       Really long postscript - mainly for readers outside of USA, who may not follow what doc is talking about. I don’t know how this compares to OAP arrangements in other countries, but here’s a quick overview of USA’s “social security” system.   

       The federal insurance program takes 15.3% of everybody's first $160,200 of annual income to cover retirement pay and subsidized medical insurance for the elderly. Self-employed and independent contractors have to pay the whole thing - but for employees who get a regular paycheck, the employer supposedly pays half and the employee pays half. Which is a myth, you’re really still paying the whole thing - you just don’t see the employer’s part on your paystub.   

       Starting at age 62, you’re allowed to start receiving a mostly fixed* monthly stipend for the rest of your life (*though there are annual cost of living adjustments). The base amount varies depending on how much was taken from you in your working years - the exact amount for each person is calculated by government employed “math nerds using actuary tables” - but in general the more you earned in you working life the more the stipend will be. It’s not enough to get by with unless you were already used to getting by with very little.   

       If you don’t start taking your stipend at 62, your base amount goes up 8% a year until you hit 70, at which point you start getting the payments regardless.   

       There are a lot of exceptions and complications, but that’s it in a nutshell.
a1, Jan 29 2023

       //If you don’t start taking your stipend at 62, your base amount goes up 8% a year//   

       Yes yes, it's called buying an annuity.   

       With a private pension the longer you leave it the more you've paid in so the more money there is in the pot and the more a year you can have each year .. PLUS .. the longer you leave it the less time you have left to spend it in so taking that into account you can have even more a year.   

       The annuity providers figure out how long an average person your age will live and make an offer on that (they offer too little they won't get the business, another company will, offer too much they make a loss).   

       It's all very mundane and standard .. your federal insurance program is just mirroring the outcomes of private sector pension arrangements (a little / somewhat), all very straightforward, expected and obvious.
Skewed, Jan 29 2023

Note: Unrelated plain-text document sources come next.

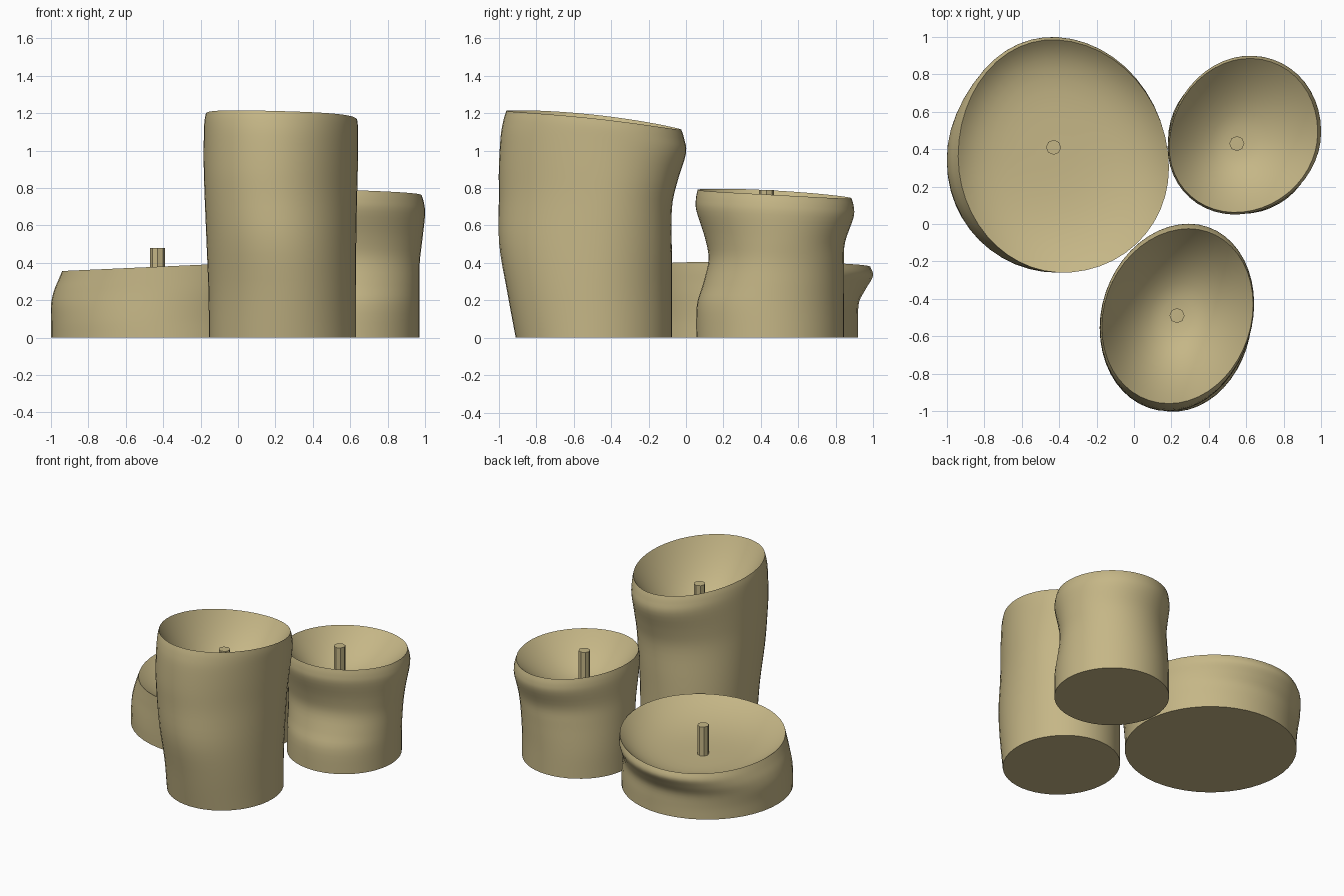
import bpy, bmesh, math
from mathutils import Vector

if "Cube" in bpy.data.objects:
    bpy.data.objects.remove(bpy.data.objects["Cube"])

wax = bpy.data.materials.new("beige wax")
wax.diffuse_color = (0.56, 0.47, 0.24, 1)
wax.use_nodes = True
wax.node_tree.nodes["Principled BSDF"].inputs["Base Color"].default_value = wax.diffuse_color
SIDES, STEPS = 48, 4


def finish(name, bm):
    bmesh.ops.recalc_face_normals(bm, faces=bm.faces)
    mesh = bpy.data.meshes.new(name)
    bm.to_mesh(mesh)
    bm.free()
    ob = bpy.data.objects.new(name, mesh)
    bpy.context.collection.objects.link(ob)
    mesh.materials.append(wax)
    bpy.context.view_layer.objects.active = ob
    ob.select_set(True)
    bpy.ops.object.shade_smooth_by_angle(angle=math.radians(38))
    ob.select_set(False)


def smooth_levels(levels):
    """Catmull-Rom through rows of (height fraction, left, right, front, back)."""
    out = []
    for i in range(len(levels) - 1):
        p0, p1 = levels[max(i - 1, 0)], levels[i]
        p2, p3 = levels[i + 1], levels[min(i + 2, len(levels) - 1)]
        for s in range(STEPS):
            t = s / STEPS
            out.append([0.5 * (2*b + (c - a)*t + (2*a - 5*b + 4*c - d)*t*t
                        + (3*b - a - 3*c + d)*t**3) for a, b, c, d in zip(p0, p1, p2, p3)])
    return out + [list(levels[-1])]


def candle(name, levels, centre, rim, bowl, wick, wick_top, skew):
    """rim = (height, x slope, y slope, hump); bowl = (floor, front and back steepness);
    skew tilts the upper ellipse towards its diagonal."""
    cx, cy = centre

    def height(x, y):
        v = (y - cy) / 0.45
        return rim[0] + rim[1] * (x - cx) + rim[2] * (y - cy) + rim[3] * (1 - v * v)

    bm = bmesh.new()
    rings = []
    # Outer wall: four quarter ellipses per level, skewed towards the top
    for f, left, right, front, back in smooth_levels(levels):
        ring = []
        t = min(max((f - 0.15) / 0.6, 0), 1)
        turn = skew * t * t * (3 - 2 * t)
        for i in range(SIDES):
            a = 2 * math.pi * i / SIDES
            c, s = math.cos(a), math.sin(a + turn)
            x = cx + c * (right - cx if c > 0 else cx - left)
            y = cy + s * (back - cy if s > 0 else cy - front)
            ring.append(Vector((x, y, f * height(x, y))))
        rings.append(ring)
    # Melted bowl sinking towards the wick, steeper at the back
    edge = rings[-1]
    low = Vector((wick[0], wick[1], bowl[0]))
    for r in (0.97, 0.93, 0.88, 0.82, 0.74, 0.64, 0.52, 0.38, 0.2):
        ring = []
        for i, p in enumerate(edge):
            k = 0.5 + 0.5 * math.sin(2 * math.pi * i / SIDES + math.radians(-30))
            q = low.lerp(p, r)
            q.z = bowl[0] + (p.z - bowl[0]) * r ** (bowl[1] + (bowl[2] - bowl[1]) * k)
            ring.append(q)
        rings.append(ring)
    loops = [[bm.verts.new(p) for p in ring] for ring in rings]
    for a, b in zip(loops, loops[1:]):
        for i in range(SIDES):
            j = (i + 1) % SIDES
            bm.faces.new((a[i], a[j], b[j], b[i]))
    bm.faces.new(loops[0])
    bm.faces.new(loops[-1])
    finish(name + "_candle", bm)

    # Eight-sided wick
    bm = bmesh.new()
    bottom = bowl[0] - 0.03
    bmesh.ops.create_cone(bm, cap_ends=True, segments=8, radius1=0.04, radius2=0.04,
                          depth=wick_top - bottom)
    bmesh.ops.translate(bm, verts=bm.verts, vec=(wick[0], wick[1], (wick_top + bottom) / 2))
    finish(name + "_wick", bm)


candle("wide",
       [(0, -1, .18, -.26, .92), (.25, -1, .18, -.26, .92), (.5, -1, .18, -.26, .925),
        (.7, -.985, .18, -.26, .965), (.87, -.96, .185, -.26, 1), (1, -.94, .187, -.26, .985)],
       (-.41, .33), (.38, .045, 0, 0), (.26, 3.0, 5.0), (-.43, .41), .48, -.05)

candle("tall",
       [(0, -.155, .63, -.91, -.075), (.2, -.158, .63, -.955, -.075),
        (.42, -.168, .632, -1, -.075), (.62, -.178, .636, -1, -.075),
        (.75, -.183, .64, -1, -.045), (.89, -.183, .642, -.99, 0),
        (.96, -.18, .642, -.975, -.01), (1, -.172, .637, -.96, -.025)],
       (.24, -.49), (1.163, -.025, -.105, .018), (.80, 2.2, 2.2), (.23, -.49), 1.03, .13)

candle("medium",
       [(0, .182, .97, .055, .845), (.22, .182, .97, .058, .845),
        (.36, .182, .97, .09, .845), (.53, .182, .972, .12, .845),
        (.68, .182, .985, .10, .85), (.86, .18, 1, .055, .895),
        (.94, .182, .995, .053, .897), (1, .188, .982, .062, .885)],
       (.58, .45), (.768, -.03, -.05, .008), (.53, 2.0, 2.0), (.55, .43), .79, .1)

       Spot on, [Skewed], I was just clarifying because doc’s original description and early annotations seemed to wander between the gov program and what an insurance agent or bookie could offer.   

       One huge difference though between buying an annuity and this social security program - the latter is pretty much non-negotiable. Baked into tax law, you don’t have any easy way to opt out or buy a bigger or smaller plan. Every wage earner pays into the system whether they want it or not. And it’s enforced mainly on lower and mid-income folks - once you make about 3x the median income, any wages above that aren’t subject to this tax.
a1, Jan 29 2023

       Well the bookie route doesn't really differ all that much from the more normal regular pension savings route, it just surplants the first part (saving with a normal pension fund), you'd then buy an annuity (with any of the winnings you didn't decide to spend right away) and carry on as normal.   

       Imagine the odds you could get as a 20 year old for a bet that you'd live to see your 100th birthday.   

       If you can find a bookie who'll give you odds that you're confident will still be in business 80 years later.   

       If you promise to live an intemperate life, drink, smoke, eat to excess, enjoy extreme sports and all the things that make life fun they'd give you even better odds, which is kind of glorious really.   

       A £10,000 bet made at twenty should net a considerable win (even after tax).   

       And the annual annuity you could buy with it at that age should be pretty good.
Skewed, Jan 30 2023


back: main index

business  computer  culture  fashion  food  halfbakery  home  other  product  public  science  sport  vehicle